David L. Pells is the President of PM World Services, Inc., a program/project management (P/PM) services firm based in Texas. He is also president of PM World, Inc., a project management information services and publishing firm. He has 40 years of P/PM-related experience in a variety of industries, programs and projects, including engineering, construction, energy, transit, defense, nuclear security and high technology, and project sizes ranging from thousands to 10 billion dollars. Mr. Pells is a Fellow and past member of the Board of Directors of the Project Management Institute (PMI®), the world’s largest PM professional organization.
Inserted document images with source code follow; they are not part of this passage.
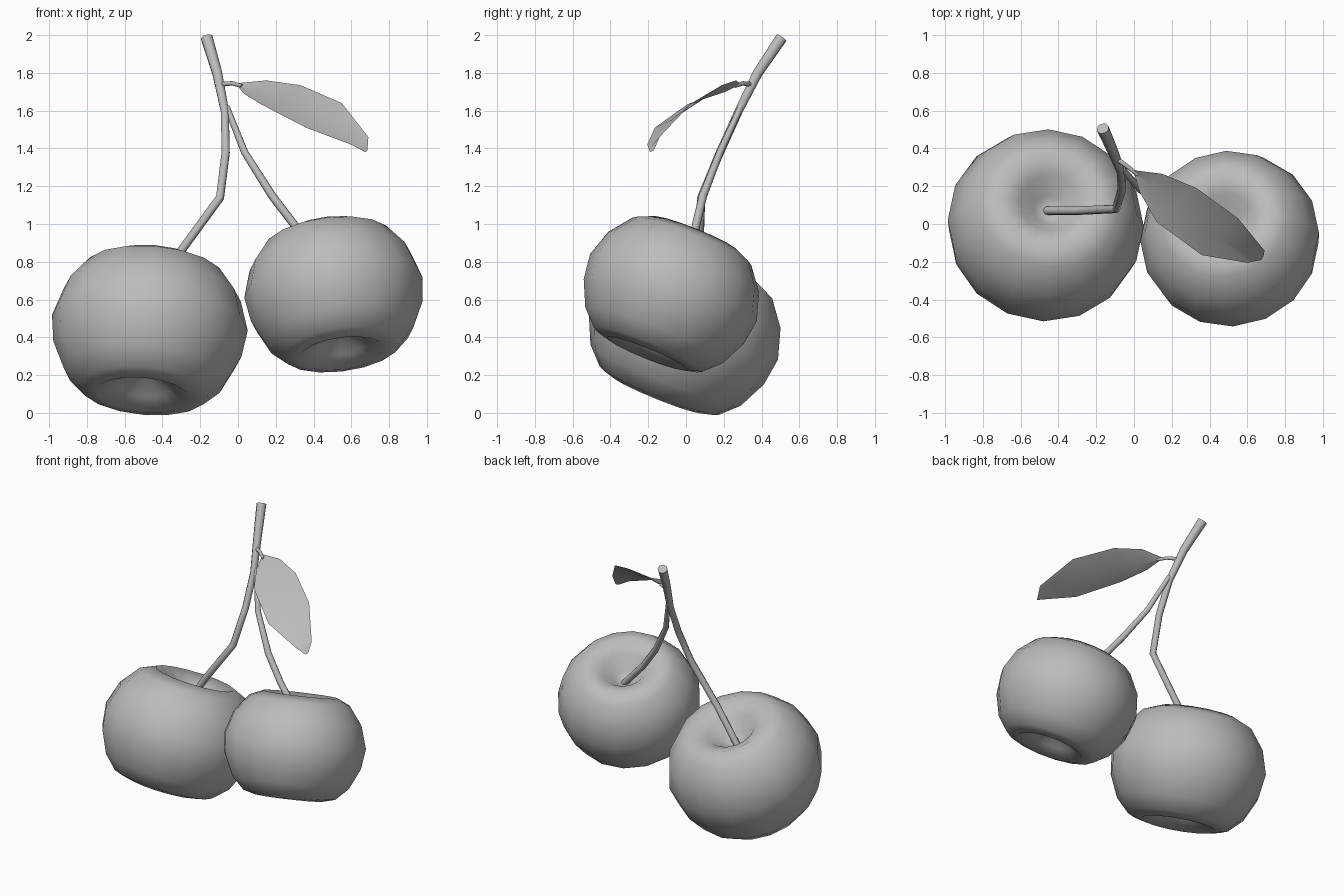
import bpy
import bmesh
from math import radians, tau
from mathutils import Vector, Matrix

cube = bpy.data.objects.get("Cube")
if cube:
    bpy.data.objects.remove(cube, do_unlink=True)

# One plain grey material for every part
grey = bpy.data.materials.new("plain grey")
grey.use_nodes = True
colour = (0.5, 0.5, 0.5, 1)
grey.diffuse_color = colour
grey.node_tree.nodes["Principled BSDF"].inputs["Base Color"].default_value = colour


def link(name, data):
    obj = bpy.data.objects.new(name, data)
    bpy.context.collection.objects.link(obj)
    data.materials.append(grey)
    return obj


def finish(name, bm):
    mesh = bpy.data.meshes.new(name)
    bm.to_mesh(mesh)
    bm.free()
    for poly in mesh.polygons:
        poly.use_smooth = True
    return link(name, mesh)


# Fruit: a lathed profile of radius and height, dimpled at both ends
PROFILE = [(0, -.25), (.07, -.26), (.15, -.32), (.25, -.375), (.34, -.35),
           (.43, -.26), (.5, -.11), (.52, .04), (.47, .2), (.37, .33),
           (.27, .375), (.16, .32), (.08, .23), (0, .19)]


def fruit(name, centre, size, lean):
    bm = bmesh.new()
    verts = [bm.verts.new((r, 0, z)) for r, z in PROFILE]
    edges = [bm.edges.new(pair) for pair in zip(verts, verts[1:])]
    bmesh.ops.spin(bm, geom=verts + edges, cent=(0, 0, 0), axis=(0, 0, 1),
                   angle=tau, steps=16)
    bmesh.ops.remove_doubles(bm, verts=bm.verts, dist=0.001)
    bmesh.ops.recalc_face_normals(bm, faces=bm.faces)
    turn = Matrix.Rotation(radians(-22), 4, "X") @ Matrix.Rotation(radians(lean), 4, "Y")
    bm.transform(Matrix.Translation(centre) @ turn @ Matrix.Scale(size, 4))
    return finish(name, bm)


fruit("right_fruit", (-.47, -.01, .44), 1, 5)
fruit("left_fruit", (.51, -.08, .63), .915, -7)


# Stems: tapered tubes along a bent path
def stem(name, path, start, end):
    curve = bpy.data.curves.new(name, "CURVE")
    curve.dimensions = "3D"
    curve.bevel_depth = 1
    curve.bevel_resolution = 2
    curve.use_fill_caps = True
    spline = curve.splines.new("POLY")
    spline.points.add(len(path) - 1)
    for i, (point, co) in enumerate(zip(spline.points, path)):
        point.co = (*co, 1)
        point.radius = start + (end - start) * min(1, i / 2)
    obj = link(name, curve)
    bpy.ops.object.select_all(action="DESELECT")
    obj.select_set(True)
    bpy.context.view_layer.objects.active = obj
    bpy.ops.object.convert(target="MESH")
    bpy.ops.object.shade_smooth_by_angle(angle=radians(50))


stem("main_stem", [(-.165, .505, 1.985), (-.11, .38, 1.8), (-.07, .28, 1.6),
                   (-.065, .18, 1.38), (-.095, .08, 1.14), (-.3, .07, .86),
                   (-.46, .07, .62)], .033, .023)
stem("side_stem", [(-.06, .29, 1.62), (.035, .18, 1.38), (.18, .09, 1.15),
                   (.31, .05, .98), (.49, .01, .79)], .016, .022)
stem("leaf_stalk", [(-.085, .34, 1.74), (-.03, .3, 1.745), (.02, .26, 1.73)],
     .013, .01)

# Leaf: back and front edges joined through a slightly sunken midrib
BACK = [(-.01, .285, 1.745), (.15, .265, 1.76), (.33, .19, 1.735),
        (.55, .03, 1.64), (.69, -.14, 1.46), (.685, -.17, 1.39)]
FRONT = [(0, .27, 1.73), (.03, .17, 1.69), (.12, .01, 1.635),
         (.36, -.165, 1.51), (.6, -.205, 1.42), (.675, -.19, 1.38)]
bm = bmesh.new()
rows = []
for i, (back, front) in enumerate(zip(BACK, FRONT)):
    b, f = Vector(back), Vector(front)
    sink = Vector((-.2, -.4, -1)) * (.025 if 0 < i < len(BACK) - 1 else 0)
    rows.append([bm.verts.new(p) for p in (b, (b + f) / 2 + sink, f)])
for near, far in zip(rows, rows[1:]):
    for k in range(2):
        bm.faces.new((near[k], near[k + 1], far[k + 1], far[k]))
finish("leaf", bm)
He was founder and Chair of the Global Project Management Forum (1995-2000) and the American Project Management Forum (1996-1998). Mr. Pells was awarded PMI’s Person-of- the-Year Award in 1998 and highest award, the PMI Fellow Award, in 1999. He is an Honorary Fellow of the Association for Project Management (UK), Project Management Associates (India) and Russian Project Management Association. He has bachelor’s and master’s degrees in business administration.  David has been a senior program management advisor to the National Nuclear Security Administration at the U.S. Department of Energy since 2007, and has conducted program management reviews and provided consulting services at several U.S. national laboratories over the last ten years. He is a globally recognized author and Managing Editor, PM World Journal and PM World Today (2005 – Present). David can be contacted at [email protected]
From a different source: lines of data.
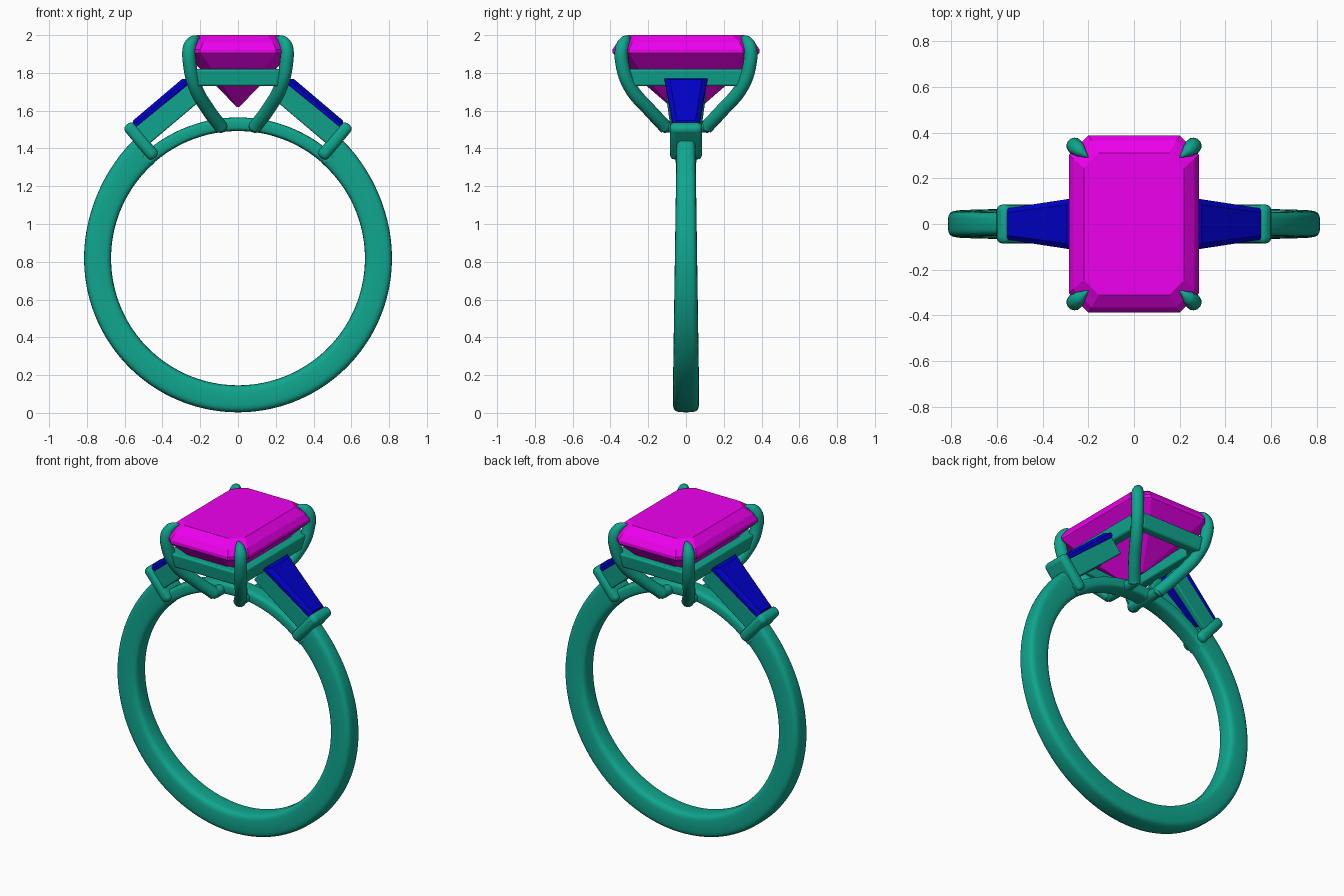
import bpy, bmesh, math
from mathutils import Vector

if "Cube" in bpy.data.objects:
    bpy.data.objects.remove(bpy.data.objects["Cube"])


def material(name, rgb):
    m = bpy.data.materials.new(name)
    m.diffuse_color = (*rgb, 1)
    m.use_nodes = True
    m.node_tree.nodes["Principled BSDF"].inputs["Base Color"].default_value = m.diffuse_color
    return m


METAL = material("teal_metal", (0.005, 0.38, 0.27))
PINK = material("magenta_gem", (0.85, 0.0, 0.85))
BLUE = material("blue_gem", (0.0, 0.0, 0.6))
CZ = 0.818  # height of the band centre


def finish(ob, mat, smooth=True, bevel=0):
    ob.data.materials.clear()
    ob.data.materials.append(mat)
    bpy.ops.object.select_all(action='DESELECT')
    ob.select_set(True)
    bpy.context.view_layer.objects.active = ob
    if bevel:
        b = ob.modifiers.new("round", 'BEVEL')
        b.width, b.segments = bevel, 3
    if smooth:
        bpy.ops.object.shade_smooth_by_angle(angle=math.radians(40))
    return ob


def loft(name, loops, mat, caps=True, smooth=True, bevel=0):
    """Skin a row of equal loops; without caps the row closes on itself."""
    bm = bmesh.new()
    rows = [[bm.verts.new(p) for p in lp] for lp in loops]
    n = len(rows[0])
    pairs = list(zip(rows, rows[1:]))
    if caps:
        bm.faces.new(rows[0])
        bm.faces.new(rows[-1])
    else:
        pairs.append((rows[-1], rows[0]))
    for a, b in pairs:
        for i in range(n):
            j = (i + 1) % n
            bm.faces.new((a[i], a[j], b[j], b[i]))
    bmesh.ops.recalc_face_normals(bm, faces=bm.faces)
    me = bpy.data.meshes.new(name)
    bm.to_mesh(me)
    bm.free()
    ob = bpy.data.objects.new(name, me)
    bpy.context.collection.objects.link(ob)
    return finish(ob, mat, smooth, bevel)


def octagon(hx, hy, cut, z):
    c = [(hx, hy - cut), (hx - cut, hy)]
    q = c + [(-x, y) for x, y in reversed(c)]
    return [(x, y, z) for x, y in q + [(-x, -y) for x, y in q]]


def arc(name, a0, a1, steps, shape):
    """Sweep a rounded rectangle round the finger; shape(a) gives inner, outer, half width."""
    loops = []
    for k in range(steps + 1):
        a = math.radians(a0 + (a1 - a0) * k / steps)
        r0, r1, hw = shape(a)
        lp = []
        for i in range(28):
            t = 2 * math.pi * i / 28
            c, s = math.cos(t), math.sin(t)
            r = (r0 + r1) / 2 + (r1 - r0) / 2 * math.copysign(abs(c) ** 0.5, c)
            y = hw * math.copysign(abs(s) ** 0.5, s)
            lp.append((r * math.cos(a), y, CZ + r * math.sin(a)))
        loops.append(lp)
    return loft(name, loops, METAL)


def tube(name, pts, radius):
    """Round rod through points (x, y, z, radius factor)."""
    cu = bpy.data.curves.new(name, 'CURVE')
    cu.dimensions = '3D'
    cu.bevel_depth, cu.bevel_resolution = radius, 5
    cu.use_fill_caps = True
    cu.resolution_u = 8
    sp = cu.splines.new('BEZIER')
    sp.bezier_points.add(len(pts) - 1)
    for bp, p in zip(sp.bezier_points, pts):
        bp.co, bp.radius = p[:3], p[3]
        bp.handle_left_type = bp.handle_right_type = 'AUTO'
    ob = bpy.data.objects.new(name, cu)
    bpy.context.collection.objects.link(ob)
    bpy.ops.object.select_all(action='DESELECT')
    ob.select_set(True)
    bpy.context.view_layer.objects.active = ob
    bpy.ops.object.convert(target='MESH')
    return finish(bpy.context.view_layer.objects.active, METAL)


# Band, rising a little toward the shoulders, and the thin bridge under the head
def band_shape(a):
    up = math.sin(a)
    return 0.672, 0.815 + 0.05 * max(0, up) ** 3, 0.059 - 0.011 * up


arc("band", 131, 409, 120, band_shape)
arc("bridge", 47, 133, 48, lambda a: (0.674, 0.746, 0.055))

# Centre stone: keel, stepped pavilion, girdle, crown and table
loft("centre_stone", [octagon(0.008, 0.08, 0.004, 1.62),
                      octagon(0.19, 0.3, 0.06, 1.81),
                      octagon(0.285, 0.388, 0.085, 1.905),
                      octagon(0.285, 0.388, 0.085, 1.925),
                      octagon(0.265, 0.365, 0.08, 1.96),
                      octagon(0.22, 0.31, 0.065, 2.0)], PINK, smooth=False)

# Gallery rail under the girdle
loft("gallery_rail", [octagon(0.25, 0.335, 0.04, 1.73), octagon(0.262, 0.35, 0.04, 1.82),
                      octagon(0.2, 0.29, 0.04, 1.82), octagon(0.19, 0.28, 0.04, 1.73)],
     METAL, caps=False, bevel=0.012)

# Four claw prongs
for sx, xn in ((-1, "left"), (1, "right")):
    for sy, yn in ((-1, "front"), (1, "back")):
        path = [(0.08, 0.10, 1.495, 0.6), (0.088, 0.108, 1.51, 1), (0.155, 0.19, 1.60, 1),
                (0.226, 0.295, 1.725, 1), (0.256, 0.338, 1.85, 1), (0.256, 0.338, 1.935, 1),
                (0.238, 0.322, 1.97, 0.8), (0.215, 0.303, 1.985, 0.35), (0.2, 0.292, 1.985, 0.05)]
        tube(f"prong_{yn}_{xn}", [(sx * x, sy * y, z, r) for x, y, z, r in path], 0.036)
    # Cross bar joining the prong feet over the bridge
    tube(f"foot_bar_{xn}", [(sx * 0.088, -0.108, 1.515, 1), (sx * 0.088, 0.108, 1.515, 1)], 0.032)

# Shoulders: u runs down the slope, v out of it
O, U, N = Vector((0.285, 0, 1.777)), Vector((0.763, 0, -0.646)), Vector((0.646, 0, 0.763))


def slope(s, u, y, v):
    p = O + U * u + N * v
    return (s * p.x, y, p.z)


def taper(s, u0, u1, w0, w1, v):
    return [slope(s, *p, v) for p in ((u0, -w0), (u1, -w1), (u1, w1), (u0, w0))]


for s, n in ((-1, "left"), (1, "right")):
    # Tapered side stone
    loft(f"side_stone_{n}", [taper(s, 0.03, 0.33, 0.07, 0.04, -0.09),
                             taper(s, -0.01, 0.375, 0.113, 0.068, -0.034),
                             taper(s, -0.01, 0.375, 0.113, 0.068, -0.018),
                             taper(s, 0.015, 0.355, 0.085, 0.05, 0.0)], BLUE, smooth=False)
    # Walls carrying the side stone
    for sy, yn in ((-1, "front"), (1, "back")):
        wall = [[slope(s, u, sy * y, v) for u, y in ((-0.01, 0.105), (0.385, 0.07),
                                                     (0.385, 0.035), (-0.01, 0.06))]
                for v in (-0.15, -0.036)]
        loft(f"side_wall_{yn}_{n}", wall, METAL, bevel=0.008)
    # Collar where the band meets the setting
    loft(f"collar_{n}", [taper(s, 0.36, 0.425, 0.086, 0.086, -0.225),
                         taper(s, 0.36, 0.425, 0.086, 0.086, 0.005)], METAL, bevel=0.026)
To view other works by David Pells, visit his author showcase in the PM World Library at https://pmworldlibrary.net/authors/david-l-pells/

 


Miles Shepherd

Salisbury, England, UK

 

 

 

Miles Shepherd has more than 30 years’ experience in project and program management gained in Government and international environments in the fields of defence, information technology, nuclear engineering, transport, standards development and quality management.  He has taken leadership roles in projects for the UK Government, British Armed Services, Taiwanese Armed Services and the European Commission.  His expertise has been developed on a variety of programs including decommissioning of nuclear reactors in the UK and Eastern Europe.  He has undertaken assignments in rail safety and business development projects, a collaborative project for the European Commission to strengthen Governmental accreditation capabilities in Eastern European countries, and the development of post graduate project management education in USA, UK, Taiwan and Romania.  He is currently a senior program management advisor for the National Nuclear Security Administration at the U.S. Department of Energy (2007 – present).

He has held significant posts with the Association for Project Management (Vice President, and past Chairman) and the International Project Management Association (Chairman of Council and Past President).  Since 1990, Miles has been a speaker at international project management conferences and meetings in Austria, Belgium, Canada, China, Colombia, Germany, Hungary, Iceland, India, Ireland, Italy, Norway, Russia, Sweden, Ukraine and the United Kingdom.

Miles acted as an Associate Lecturer and research supervisor for the Open University and Honorary Senior Research Fellow at University College, London.  He is a Visiting Scholar at University College, London and Visiting Fellow at Bournemouth University.  Mr. Shepherd is managing director for MS Projects, Ltd., providing executive PM consulting, quality management, auditing and academic development work; he is an ISO qualified Lead Auditor and acts as Director for Europe, Middle East and Africa for Business Development Institute International.  He is also Chair of the Board of Directors for General Estates Ltd, a property and asset management firm in UK.  Miles has a BS in Management Systems, Post Graduate Certificates in IT Strategy and Project Management as well as various government and industry certifications.  He is a Global Advisor and International Correspondent for UK for the PM World Journal.

Miles can be contacted at [email protected]

To view other works by Miles Shepherd, visit his author showcase in the PM World Library at https://pmworldlibrary.net/authors/miles-shepherd/

 

[1] Both spellings, program and programme, are used in this paper to accurately reflect the references from other countries.